Low Carbon Construction

Transitioning to a low carbon economy requires huge investment in infrastructure; the Green Building Council recently estimated that it would require over £500 billion in investment before 2030. 

National Grid plays a vital role in connecting low carbon generation to the UK transmission network, which can require the development of new infrastructure to support the existing network. At National Grid the scale of construction is significant: from connecting new nuclear power plants such as Hinkley Point C, which will provide low-carbon electricity for around 6 million homes, to the creation of the second phase of the London Power Tunnels, a 32km electricity superhighway deep below the capital. 

To do this in the most sustainable way, we need to continue driving down carbon emissions throughout the entire lifecycle of our projects – from construction and development of new assets, through operation and maintenance across the asset lifecycle and then through the decommissioning process. How is National Grid doing this? We look at 5 key priorities that are helping us deliver low carbon projects.

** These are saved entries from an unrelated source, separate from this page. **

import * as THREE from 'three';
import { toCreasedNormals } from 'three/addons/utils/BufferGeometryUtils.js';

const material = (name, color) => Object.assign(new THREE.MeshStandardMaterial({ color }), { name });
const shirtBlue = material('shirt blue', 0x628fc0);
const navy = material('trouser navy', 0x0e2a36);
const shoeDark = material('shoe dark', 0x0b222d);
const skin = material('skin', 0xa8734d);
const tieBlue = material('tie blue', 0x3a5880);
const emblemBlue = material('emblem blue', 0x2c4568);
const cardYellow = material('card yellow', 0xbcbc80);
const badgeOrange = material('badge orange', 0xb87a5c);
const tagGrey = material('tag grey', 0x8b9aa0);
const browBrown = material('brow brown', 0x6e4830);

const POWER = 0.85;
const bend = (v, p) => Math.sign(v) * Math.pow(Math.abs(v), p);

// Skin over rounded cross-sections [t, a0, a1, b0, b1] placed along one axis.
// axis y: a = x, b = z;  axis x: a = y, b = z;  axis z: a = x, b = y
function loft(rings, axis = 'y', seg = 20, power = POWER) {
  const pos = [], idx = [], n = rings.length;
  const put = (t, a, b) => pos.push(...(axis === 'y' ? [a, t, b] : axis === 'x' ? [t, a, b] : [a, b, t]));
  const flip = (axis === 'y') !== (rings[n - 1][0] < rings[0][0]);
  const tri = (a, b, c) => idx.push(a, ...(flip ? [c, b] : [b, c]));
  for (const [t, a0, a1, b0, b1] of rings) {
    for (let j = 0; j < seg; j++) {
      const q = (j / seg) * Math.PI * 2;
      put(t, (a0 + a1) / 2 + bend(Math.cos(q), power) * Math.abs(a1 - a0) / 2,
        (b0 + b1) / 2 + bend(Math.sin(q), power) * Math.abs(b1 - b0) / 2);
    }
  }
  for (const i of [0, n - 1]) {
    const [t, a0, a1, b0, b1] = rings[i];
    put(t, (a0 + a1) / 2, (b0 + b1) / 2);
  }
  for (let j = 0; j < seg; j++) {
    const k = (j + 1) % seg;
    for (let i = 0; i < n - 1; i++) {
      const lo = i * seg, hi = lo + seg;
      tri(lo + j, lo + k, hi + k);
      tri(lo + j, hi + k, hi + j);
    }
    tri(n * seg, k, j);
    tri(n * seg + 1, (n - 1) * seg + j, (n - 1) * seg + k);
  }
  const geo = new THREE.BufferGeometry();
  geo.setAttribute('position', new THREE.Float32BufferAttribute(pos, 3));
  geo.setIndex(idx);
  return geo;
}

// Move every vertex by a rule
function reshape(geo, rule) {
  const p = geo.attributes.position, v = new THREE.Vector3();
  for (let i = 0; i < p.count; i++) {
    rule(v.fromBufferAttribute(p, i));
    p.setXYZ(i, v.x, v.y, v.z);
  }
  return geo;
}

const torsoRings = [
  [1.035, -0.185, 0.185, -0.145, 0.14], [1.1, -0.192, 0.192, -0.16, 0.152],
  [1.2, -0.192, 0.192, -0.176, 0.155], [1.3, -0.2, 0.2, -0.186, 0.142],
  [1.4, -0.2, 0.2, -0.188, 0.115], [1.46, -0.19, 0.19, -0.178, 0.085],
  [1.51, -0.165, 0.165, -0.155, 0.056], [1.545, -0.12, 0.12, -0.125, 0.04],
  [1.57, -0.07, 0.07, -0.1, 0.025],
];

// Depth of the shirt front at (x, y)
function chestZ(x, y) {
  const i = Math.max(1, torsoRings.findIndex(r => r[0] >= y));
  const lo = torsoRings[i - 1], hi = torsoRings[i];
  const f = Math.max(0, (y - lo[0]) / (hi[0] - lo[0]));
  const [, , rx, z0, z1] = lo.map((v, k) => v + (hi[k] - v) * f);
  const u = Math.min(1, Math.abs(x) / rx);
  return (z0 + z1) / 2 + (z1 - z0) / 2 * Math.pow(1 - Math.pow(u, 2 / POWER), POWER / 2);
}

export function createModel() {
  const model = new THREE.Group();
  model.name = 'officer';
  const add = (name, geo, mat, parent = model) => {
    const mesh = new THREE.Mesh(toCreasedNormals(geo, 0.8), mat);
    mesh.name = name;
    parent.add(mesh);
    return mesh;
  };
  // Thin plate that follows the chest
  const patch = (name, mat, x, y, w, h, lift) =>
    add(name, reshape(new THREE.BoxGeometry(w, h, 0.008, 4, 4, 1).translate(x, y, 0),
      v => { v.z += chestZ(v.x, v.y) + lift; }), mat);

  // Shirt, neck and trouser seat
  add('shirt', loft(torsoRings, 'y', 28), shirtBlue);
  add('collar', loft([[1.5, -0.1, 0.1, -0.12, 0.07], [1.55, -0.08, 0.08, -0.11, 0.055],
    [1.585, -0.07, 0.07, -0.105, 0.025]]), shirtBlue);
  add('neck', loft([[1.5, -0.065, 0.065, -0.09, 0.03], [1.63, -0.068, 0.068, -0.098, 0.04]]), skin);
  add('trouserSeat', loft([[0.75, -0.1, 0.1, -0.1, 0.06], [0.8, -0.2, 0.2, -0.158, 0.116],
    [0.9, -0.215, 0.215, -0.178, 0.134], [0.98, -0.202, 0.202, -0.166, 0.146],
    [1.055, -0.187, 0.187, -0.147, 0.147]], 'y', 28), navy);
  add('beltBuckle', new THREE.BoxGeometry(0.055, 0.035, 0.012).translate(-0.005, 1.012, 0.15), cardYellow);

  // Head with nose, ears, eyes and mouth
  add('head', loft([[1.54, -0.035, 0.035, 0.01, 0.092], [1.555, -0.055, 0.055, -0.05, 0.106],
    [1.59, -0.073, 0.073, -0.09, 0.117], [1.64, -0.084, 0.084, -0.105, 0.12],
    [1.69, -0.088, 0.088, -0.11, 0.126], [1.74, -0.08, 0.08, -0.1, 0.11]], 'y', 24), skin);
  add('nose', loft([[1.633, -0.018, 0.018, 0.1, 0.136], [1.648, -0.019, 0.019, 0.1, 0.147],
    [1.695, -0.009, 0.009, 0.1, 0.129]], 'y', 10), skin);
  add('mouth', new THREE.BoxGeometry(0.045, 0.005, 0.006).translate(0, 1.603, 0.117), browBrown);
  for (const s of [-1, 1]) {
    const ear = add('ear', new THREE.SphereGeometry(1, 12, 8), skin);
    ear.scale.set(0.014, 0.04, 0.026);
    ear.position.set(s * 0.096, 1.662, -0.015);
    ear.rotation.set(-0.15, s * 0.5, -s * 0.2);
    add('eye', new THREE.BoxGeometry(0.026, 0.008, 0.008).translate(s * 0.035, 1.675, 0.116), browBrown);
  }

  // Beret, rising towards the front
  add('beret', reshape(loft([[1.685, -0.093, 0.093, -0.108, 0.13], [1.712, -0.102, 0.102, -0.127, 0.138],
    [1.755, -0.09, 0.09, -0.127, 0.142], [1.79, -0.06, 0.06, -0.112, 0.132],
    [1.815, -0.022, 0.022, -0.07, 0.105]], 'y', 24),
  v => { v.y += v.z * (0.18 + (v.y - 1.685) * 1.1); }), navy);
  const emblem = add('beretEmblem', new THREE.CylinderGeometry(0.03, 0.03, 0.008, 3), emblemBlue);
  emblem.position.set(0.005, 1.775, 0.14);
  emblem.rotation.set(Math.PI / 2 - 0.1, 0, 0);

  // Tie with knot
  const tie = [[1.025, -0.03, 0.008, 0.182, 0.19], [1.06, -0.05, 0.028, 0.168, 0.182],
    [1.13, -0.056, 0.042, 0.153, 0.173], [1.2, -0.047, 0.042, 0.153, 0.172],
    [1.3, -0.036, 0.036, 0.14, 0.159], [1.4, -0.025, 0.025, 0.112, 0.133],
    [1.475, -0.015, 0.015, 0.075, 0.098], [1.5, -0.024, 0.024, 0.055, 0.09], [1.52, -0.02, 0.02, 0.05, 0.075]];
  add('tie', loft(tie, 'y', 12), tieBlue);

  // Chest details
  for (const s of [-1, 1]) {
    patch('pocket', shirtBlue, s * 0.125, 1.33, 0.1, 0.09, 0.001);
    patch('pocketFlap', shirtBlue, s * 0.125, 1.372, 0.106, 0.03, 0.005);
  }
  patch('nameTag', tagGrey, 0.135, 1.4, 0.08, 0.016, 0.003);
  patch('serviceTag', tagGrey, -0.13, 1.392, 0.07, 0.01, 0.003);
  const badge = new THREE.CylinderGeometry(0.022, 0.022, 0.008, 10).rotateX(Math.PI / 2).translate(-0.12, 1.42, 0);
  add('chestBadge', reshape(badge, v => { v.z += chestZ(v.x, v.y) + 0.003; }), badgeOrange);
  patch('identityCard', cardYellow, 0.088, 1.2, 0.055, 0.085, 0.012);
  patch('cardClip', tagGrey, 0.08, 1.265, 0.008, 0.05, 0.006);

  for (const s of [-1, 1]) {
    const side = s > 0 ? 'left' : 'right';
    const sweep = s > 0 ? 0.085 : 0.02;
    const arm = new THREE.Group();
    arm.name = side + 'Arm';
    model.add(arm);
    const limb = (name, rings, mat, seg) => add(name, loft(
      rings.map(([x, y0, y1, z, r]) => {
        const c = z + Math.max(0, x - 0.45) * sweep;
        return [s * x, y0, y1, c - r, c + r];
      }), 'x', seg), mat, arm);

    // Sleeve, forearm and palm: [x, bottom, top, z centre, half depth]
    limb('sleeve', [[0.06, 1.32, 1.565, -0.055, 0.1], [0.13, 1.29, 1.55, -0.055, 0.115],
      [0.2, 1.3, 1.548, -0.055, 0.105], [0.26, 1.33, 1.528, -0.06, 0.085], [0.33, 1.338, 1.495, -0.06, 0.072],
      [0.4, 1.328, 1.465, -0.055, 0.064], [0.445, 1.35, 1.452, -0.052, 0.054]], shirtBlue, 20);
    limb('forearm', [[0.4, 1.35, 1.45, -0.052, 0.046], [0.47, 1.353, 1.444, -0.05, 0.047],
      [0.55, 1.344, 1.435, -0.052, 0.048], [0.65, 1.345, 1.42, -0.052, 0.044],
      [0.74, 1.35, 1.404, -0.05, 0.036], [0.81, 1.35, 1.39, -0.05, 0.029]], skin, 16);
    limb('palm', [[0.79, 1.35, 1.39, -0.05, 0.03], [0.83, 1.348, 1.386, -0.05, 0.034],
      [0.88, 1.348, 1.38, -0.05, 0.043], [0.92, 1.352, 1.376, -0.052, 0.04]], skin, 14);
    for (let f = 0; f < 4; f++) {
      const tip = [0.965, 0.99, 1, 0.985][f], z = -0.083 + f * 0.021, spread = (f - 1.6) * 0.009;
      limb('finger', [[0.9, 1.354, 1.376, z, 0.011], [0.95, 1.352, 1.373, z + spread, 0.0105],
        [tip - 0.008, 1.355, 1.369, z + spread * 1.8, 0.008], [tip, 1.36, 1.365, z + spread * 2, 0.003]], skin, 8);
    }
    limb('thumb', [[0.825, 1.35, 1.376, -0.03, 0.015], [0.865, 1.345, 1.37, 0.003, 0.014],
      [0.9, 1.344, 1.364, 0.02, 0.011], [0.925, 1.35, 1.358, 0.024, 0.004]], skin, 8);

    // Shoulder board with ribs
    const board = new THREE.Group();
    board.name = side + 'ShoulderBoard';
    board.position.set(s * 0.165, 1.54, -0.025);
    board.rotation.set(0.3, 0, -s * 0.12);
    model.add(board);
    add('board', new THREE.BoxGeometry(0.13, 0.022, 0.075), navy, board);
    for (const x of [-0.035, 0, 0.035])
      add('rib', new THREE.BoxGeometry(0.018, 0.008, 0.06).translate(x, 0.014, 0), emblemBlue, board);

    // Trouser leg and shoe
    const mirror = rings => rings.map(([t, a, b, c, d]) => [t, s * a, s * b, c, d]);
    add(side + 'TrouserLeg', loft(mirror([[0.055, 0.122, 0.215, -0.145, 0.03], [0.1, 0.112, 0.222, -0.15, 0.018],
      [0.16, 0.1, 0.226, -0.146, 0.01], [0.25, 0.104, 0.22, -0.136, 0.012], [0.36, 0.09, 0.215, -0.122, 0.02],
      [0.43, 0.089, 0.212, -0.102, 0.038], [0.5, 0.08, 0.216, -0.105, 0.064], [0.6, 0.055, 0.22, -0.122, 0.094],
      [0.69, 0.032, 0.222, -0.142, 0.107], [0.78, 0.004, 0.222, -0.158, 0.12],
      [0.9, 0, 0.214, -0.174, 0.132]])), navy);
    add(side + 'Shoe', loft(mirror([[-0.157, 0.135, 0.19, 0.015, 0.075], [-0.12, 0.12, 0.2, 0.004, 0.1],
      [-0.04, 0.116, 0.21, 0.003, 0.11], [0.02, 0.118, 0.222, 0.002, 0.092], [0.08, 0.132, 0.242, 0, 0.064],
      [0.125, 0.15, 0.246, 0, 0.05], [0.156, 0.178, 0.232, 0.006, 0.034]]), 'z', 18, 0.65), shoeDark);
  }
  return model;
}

  1. Setting clear targets- We have set a target to reduce by 50% the carbon intensity of our construction projects by 2020 (from 2015). Carbon intensity is the measure of the carbon emissions of a project compared to the cost of that project. We are on track to meet this target.
     
  2. Embedding carbon in decision making- We use an internal carbon price for our major investment projects. Linking carbon to our financial decision making in this way has the dual benefit of encouraging more environmentally-aware decision making, as well as embedding an awareness of the potential future carbon emissions within our investment process – crucial, when considering many of our assets will last for 40+ years.
     
  3. Working with our suppliers- We challenge our suppliers during our tendering process to identify design solutions that are lower carbon, produce less waste and enhance biodiversity. We compare the proposed carbon footprint of each bidder and evaluate these as part of our selection process. Our analysis, to date, suggests a strong correlation between carbon and cost where, for every 10% reduction in carbon, there is up to 5% reduction in cost. 
     
  4. Delivering on our commitments- We work closely with our contractors to ensure that the efficiency opportunities identified during design are delivered on site we have set up a group, called the Contractors Resource Forum, with representatives from our supply chain. This group has set up action plans to meet targets on waste, secondary material use and therefore to minimize carbon.
     
  5. Collaboration across the industry- Meeting our ambitious environmental targets will not happen in isolation and collaboration is a critical. Not only must we work with our supply chain to deliver our projects sustainably but we must also share knowledge with the wider industry. Engaging with networks such as MI-ROG (the Major Infrastructure–Resources Optimisation Group) alongside other key clients and organisations, allows us to foster collaboration and tackle challenges together. 

Delivering major infrastructure projects safely, efficiently, collaboratively and in a sustainable manner is central to how we at National Grid operate. It supports the UK’s decarbonisation commitments while reducing our own environmental impact.